Young people build their confidence and self-esteem, and develop positive behaviours
Staff identified that all of the young people were very proud of their achievement but that for some young people, the project had had a profound effect. Although many of the young people have behavioural issues, there was evidence that participation in the project provided a focus for positive behaviours:
- · Young people choosing to stay behind after school to participate
- · Young people staying focused for a whole day of filming (many do not ‘stick‘ at anything)
- · Some young people (many of whom do not have positive relationships with adults) developing enough confidence and trust to build relationships with the drama staff
- · Young people making the decision to film very early on a Saturday morning to get the best light , even although that meant getting up really early to do so
- · Young people resolving conflicts – in situation which would normally result in argument , fights or young people absconding, young people were seen to resolve conflict in order to continue with the project
Young people develop confidence in their skills and develop aspirations for further learning and development.
As a result of the project, one young person has joined a local drama group in Paisley (PACE) and one young person has joined a drama group in Kibble.
2 young people applied to college (one for music and one for drama). While this outcome is not wholly attributable to the project, the project provided the young people with the purpose and focus to apply, and provided them with valuable experience for their auditions.
X is 16 years old and had been in care for many years. She is vulnerable and has history of offending and has spent some of her time in care in secure units. She dropped out of formal education at age 14.
K is in residential care and got involved in the project to give her ‘something to do in the evenings’ . She had done a bit of drama in the past, and had enjoyed it but had never followed it through.
K ended up playing the lead role in the film and showed incredible commitment to the project. As a result of the project, she has had to make decisions and take responsibility for herself in a way that is often difficult for her. She committed to turning up in the evening and at weekends – some weekends, she had to cancel home visits because of filming commitments.
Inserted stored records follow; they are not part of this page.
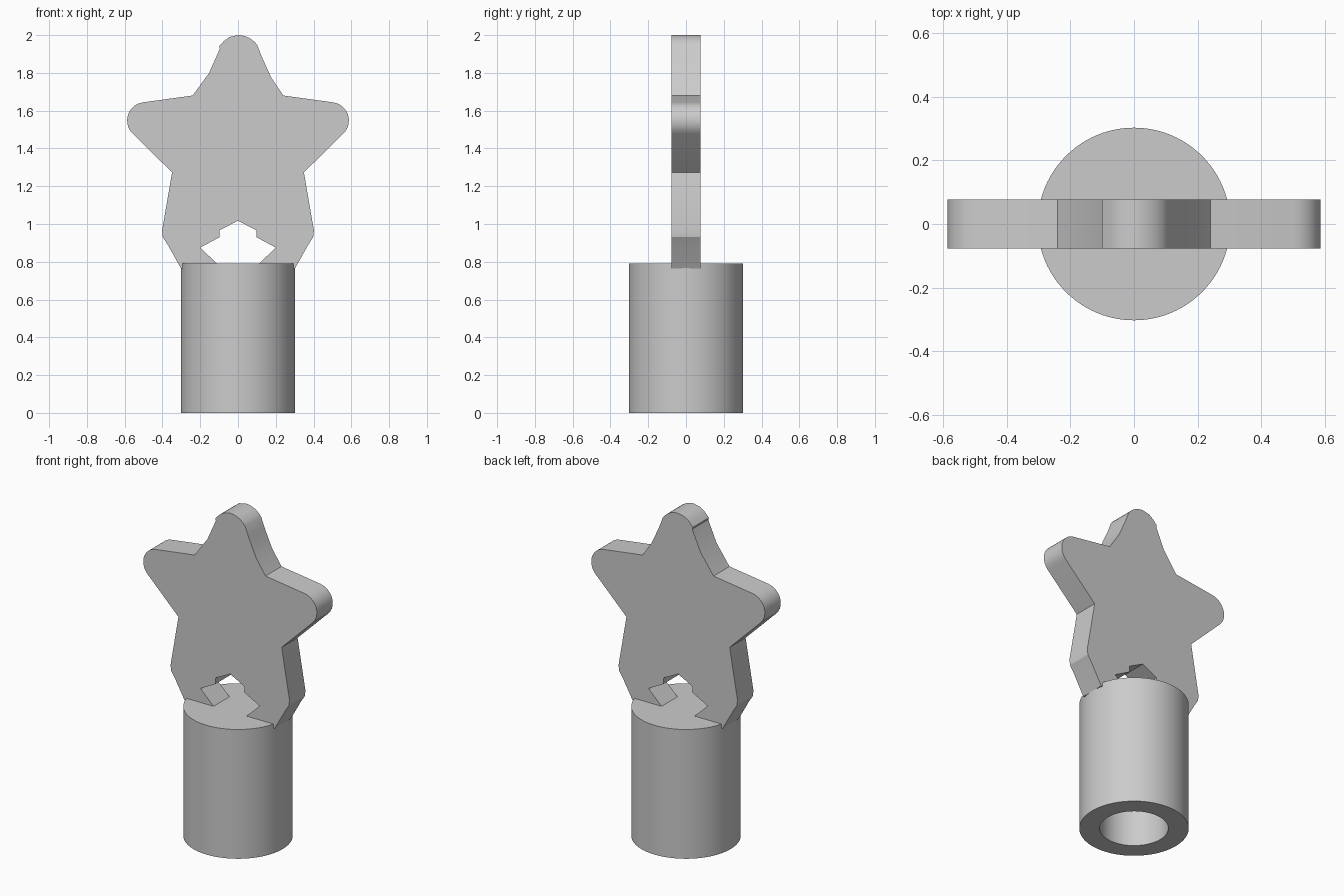
import bpy, bmesh, math

cube = bpy.data.objects.get("Cube")
if cube:
    bpy.data.objects.remove(cube, do_unlink=True)

grey = bpy.data.materials.new("plain grey")
grey.use_nodes = True
colour = (0.6, 0.6, 0.6, 1)
grey.diffuse_color = colour
grey.node_tree.nodes["Principled BSDF"].inputs["Base Color"].default_value = colour


def finish(bm, name):
    bmesh.ops.recalc_face_normals(bm, faces=bm.faces)
    mesh = bpy.data.meshes.new(name)
    bm.to_mesh(mesh)
    bm.free()
    mesh.materials.append(grey)
    obj = bpy.data.objects.new(name, mesh)
    bpy.context.collection.objects.link(obj)
    bpy.ops.object.select_all(action="DESELECT")
    obj.select_set(True)
    bpy.context.view_layer.objects.active = obj
    bpy.ops.object.shade_smooth_by_angle(angle=math.radians(25))
    return obj


def arc(cx, cz, r, start, end, steps=10):
    """Points on a circle, angles in degrees."""
    angles = [math.radians(start + (end - start) * i / steps) for i in range(steps + 1)]
    return [(cx + r * math.cos(a), cz + r * math.sin(a)) for a in angles]


# Cylindrical base with a blind bore, lathed from a profile
radius, bore, height, depth = 0.303, 0.19, 0.79, 0.6
profile = [(0, depth), (bore, depth), (bore, 0), (radius, 0), (radius, height), (0, height)]
bm = bmesh.new()
verts = [bm.verts.new((r, 0, z)) for r, z in profile]
edges = [bm.edges.new(pair) for pair in zip(verts, verts[1:])]
bmesh.ops.spin(bm, geom=verts + edges, cent=(0, 0, 0), axis=(0, 0, 1),
               angle=math.tau, steps=96, use_merge=True)
bmesh.ops.remove_doubles(bm, verts=bm.verts, dist=1e-5)
finish(bm, "hollow_base")

# Star plate: side and leg outline shared by both halves
side = [(0.24, 1.68)] + arc(0.49, 1.548, 0.097, 82, -46)
side += [(0.349, 1.273), (0.402, 0.965), (0.398, 0.93), (0.372, 0.89), (0.302, 0.765),
         (0.085, 0.765), (0.2, 0.875), (0.098, 0.93), (0.098, 0.967)]
# Rounded top point, with a small lip on its right-hand side
tip_left = arc(0, 1.875, 0.125, 90, 35, 6) + [(0.124, 1.89), (0.15, 1.832), (0.176, 1.775)]
tip_right = [(-0.153, 1.80), (-0.096, 1.928), (-0.1, 1.94), (-0.075, 1.968), (-0.045, 1.99)]
outline = tip_left + side + [(0, 1.017)] + [(-x, z) for x, z in reversed(side)] + tip_right

bm = bmesh.new()
front = bm.faces.new([bm.verts.new((x, -0.077, z)) for x, z in outline])
extruded = bmesh.ops.extrude_face_region(bm, geom=[front], use_keep_orig=True)["geom"]
moved = [v for v in extruded if isinstance(v, bmesh.types.BMVert)]
bmesh.ops.translate(bm, verts=moved, vec=(0, 0.154, 0))
bmesh.ops.triangulate(bm, faces=[f for f in bm.faces if len(f.verts) > 4])
finish(bm, "star_plate")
She also had to learn to deal with disagreements with other participants. Her usual pattern is to ‘storm out’ of any situation where she finds herself in conflict or faced with a problem, but during the project resolved a conflict with another participant which would have led to one or both of them ‘walking away ‘ from the project.
K reports that her focus has come from the fact that she has found something that she values and wants to do
“This is the first time that I really wanted to do something “
“ If I hadn’t been doing this, I’d be out doing crazy stuff, getting into trouble, getting drunk…….”
As a result of the project, K decided to apply to college to study drama.
K’s key worker reported that this was the first time in her life that she had achieved something (she has no formal qualifications). The project had been ‘great for her, providing her with a focus– in the past she would last about 20 minutes in a lass then she’d walk out – and helping her to consider her behaviours.
“We’ve been using the project as an opportunity to get her to focus on her behaviours. She has found something she likes and she’s good at, and that has provided a focus for her. (Previously, she was very chaotic). She’s been practicing for her college audition and has started to plan – for example planning not to go out on Friday nights when she had filming on a Saturday morning.”